WORK ORDER
Take every line from the listing below that contains "mathutils".
START SOURCE DATA
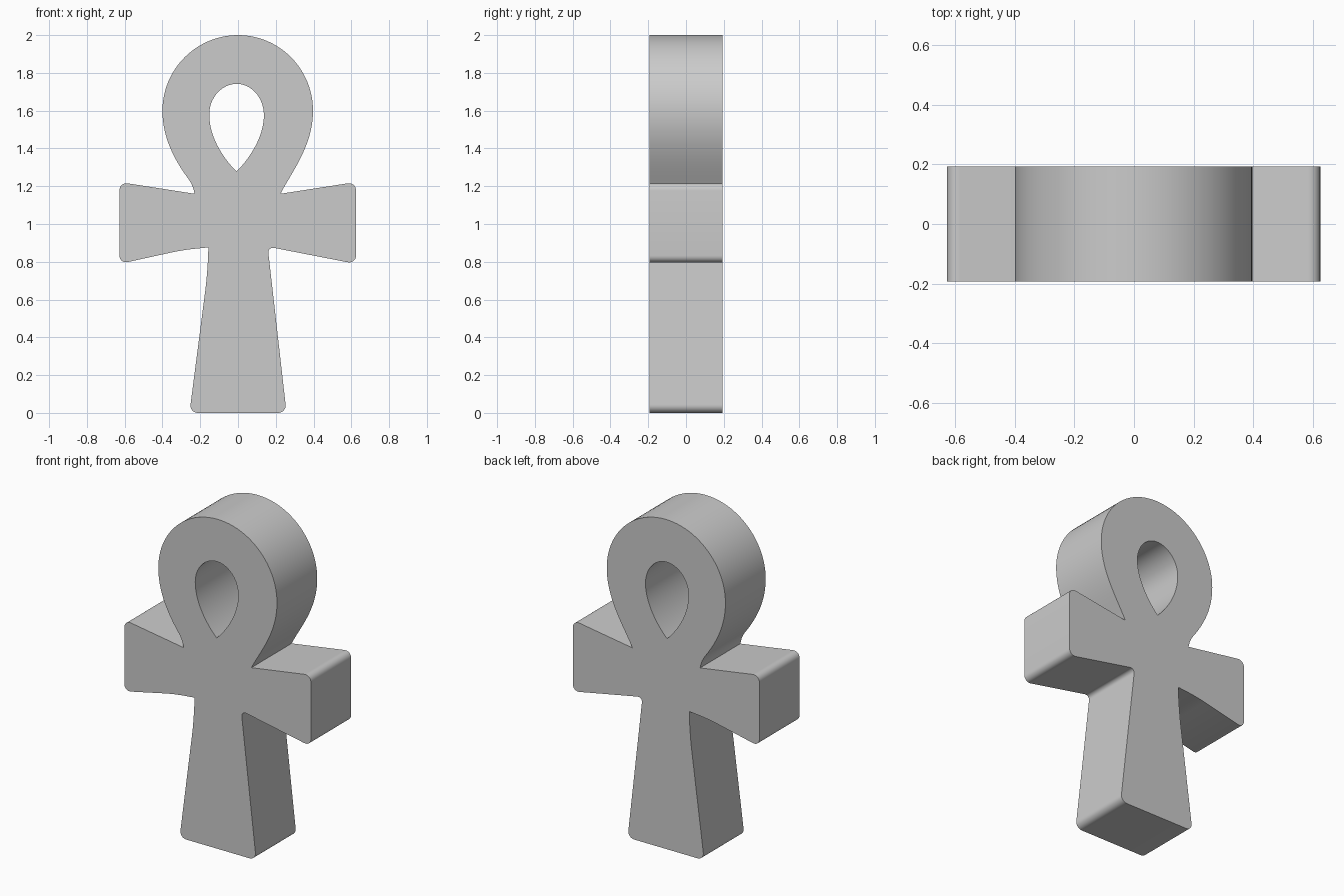
import bpy
import bmesh
import math
from mathutils import Vector
from mathutils.geometry import interpolate_bezier

HALF_DEPTH = 0.193

cube = bpy.data.objects.get("Cube")
if cube:
    bpy.data.objects.remove(cube, do_unlink=True)


def bezier(*points, steps=20):
    """Cubic piece, without its last point so pieces chain together."""
    return interpolate_bezier(*[Vector(p) for p in points], steps + 1)[:-1]


def corners(items, before, after):
    """Polyline of (x, z, radius) corners, each rounded if its radius is set."""
    spots = [Vector(before)] + [Vector(i[:2]) for i in items] + [Vector(after)]
    path = []
    for n, (x, z, radius) in enumerate(items, 1):
        here = spots[n]
        if not radius:
            path.append(here)
            continue
        start = here + (spots[n - 1] - here).normalized() * radius
        end = here + (spots[n + 1] - here).normalized() * radius
        path += bezier(start, start.lerp(here, 0.55), end.lerp(here, 0.55), end, steps=8)
        path.append(end)
    return path


# Outer outline: rounded loop, then arms and flared leg
left_neck, right_neck = (-0.23, 1.16), (0.225, 1.16)
outline = bezier(right_neck, (0.28, 1.27), (0.397, 1.41), (0.397, 1.6))
outline += bezier((0.397, 1.6), (0.397, 1.82), (0.22, 2), (0, 2), steps=24)
outline += bezier((0, 2), (-0.22, 2), (-0.4, 1.82), (-0.4, 1.6), steps=24)
outline += bezier((-0.4, 1.6), (-0.4, 1.45), (-0.33, 1.33), (-0.26, 1.235))
outline += bezier((-0.26, 1.235), (-0.24, 1.205), (-0.235, 1.185), left_neck, steps=6)
outline += corners([
    (*left_neck, 0),
    (-0.628, 1.222, 0.045), (-0.628, 0.789, 0.045),
    (-0.29, 0.863, 0.06), (-0.157, 0.876, 0),
    (-0.16, 0.75, 0.1),
    (-0.257, 0, 0.045), (0.257, 0, 0.045),
    (0.157, 0.88, 0.035),
    (0.625, 0.789, 0.045), (0.625, 1.222, 0.045),
], (-0.26, 1.235), right_neck)

# Teardrop hole
tip, right, top, left = (-0.008, 1.278), (0.137, 1.575), (-0.006, 1.742), (-0.152, 1.58)
hole = bezier(tip, (0.07, 1.355), (0.137, 1.47), right)
hole += bezier(right, (0.137, 1.67), (0.07, 1.742), top)
hole += bezier(top, (-0.085, 1.742), (-0.152, 1.67), left)
hole += bezier(left, (-0.152, 1.47), (-0.09, 1.36), tip)

# Filled, extruded slab
curve = bpy.data.curves.new("looped_cross", "CURVE")
curve.dimensions = "2D"
curve.fill_mode = "BOTH"
curve.extrude = HALF_DEPTH
for loop in (outline, hole):
    spline = curve.splines.new("POLY")
    spline.points.add(len(loop) - 1)
    for point, spot in zip(spline.points, loop):
        point.co = (spot[0], spot[1], 0, 1)
    spline.use_cyclic_u = True

cross = bpy.data.objects.new("looped_cross", curve)
bpy.context.collection.objects.link(cross)
cross.rotation_euler.x = math.pi / 2
bpy.ops.object.select_all(action="DESELECT")
bpy.context.view_layer.objects.active = cross
cross.select_set(True)
bpy.ops.object.convert(target="MESH")
cross = bpy.context.object
bpy.ops.object.transform_apply(location=False, rotation=True, scale=False)

# Weld the caps to the sides and smooth the curved walls
bm = bmesh.new()
bm.from_mesh(cross.data)
bmesh.ops.remove_doubles(bm, verts=bm.verts, dist=0.0005)
bmesh.ops.recalc_face_normals(bm, faces=bm.faces)
bm.to_mesh(cross.data)
bm.free()
bpy.ops.object.shade_smooth_by_angle(angle=math.radians(30))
END SOURCE DATA
REPLY TO THE EXERCISE
from mathutils import Vector
from mathutils.geometry import interpolate_bezier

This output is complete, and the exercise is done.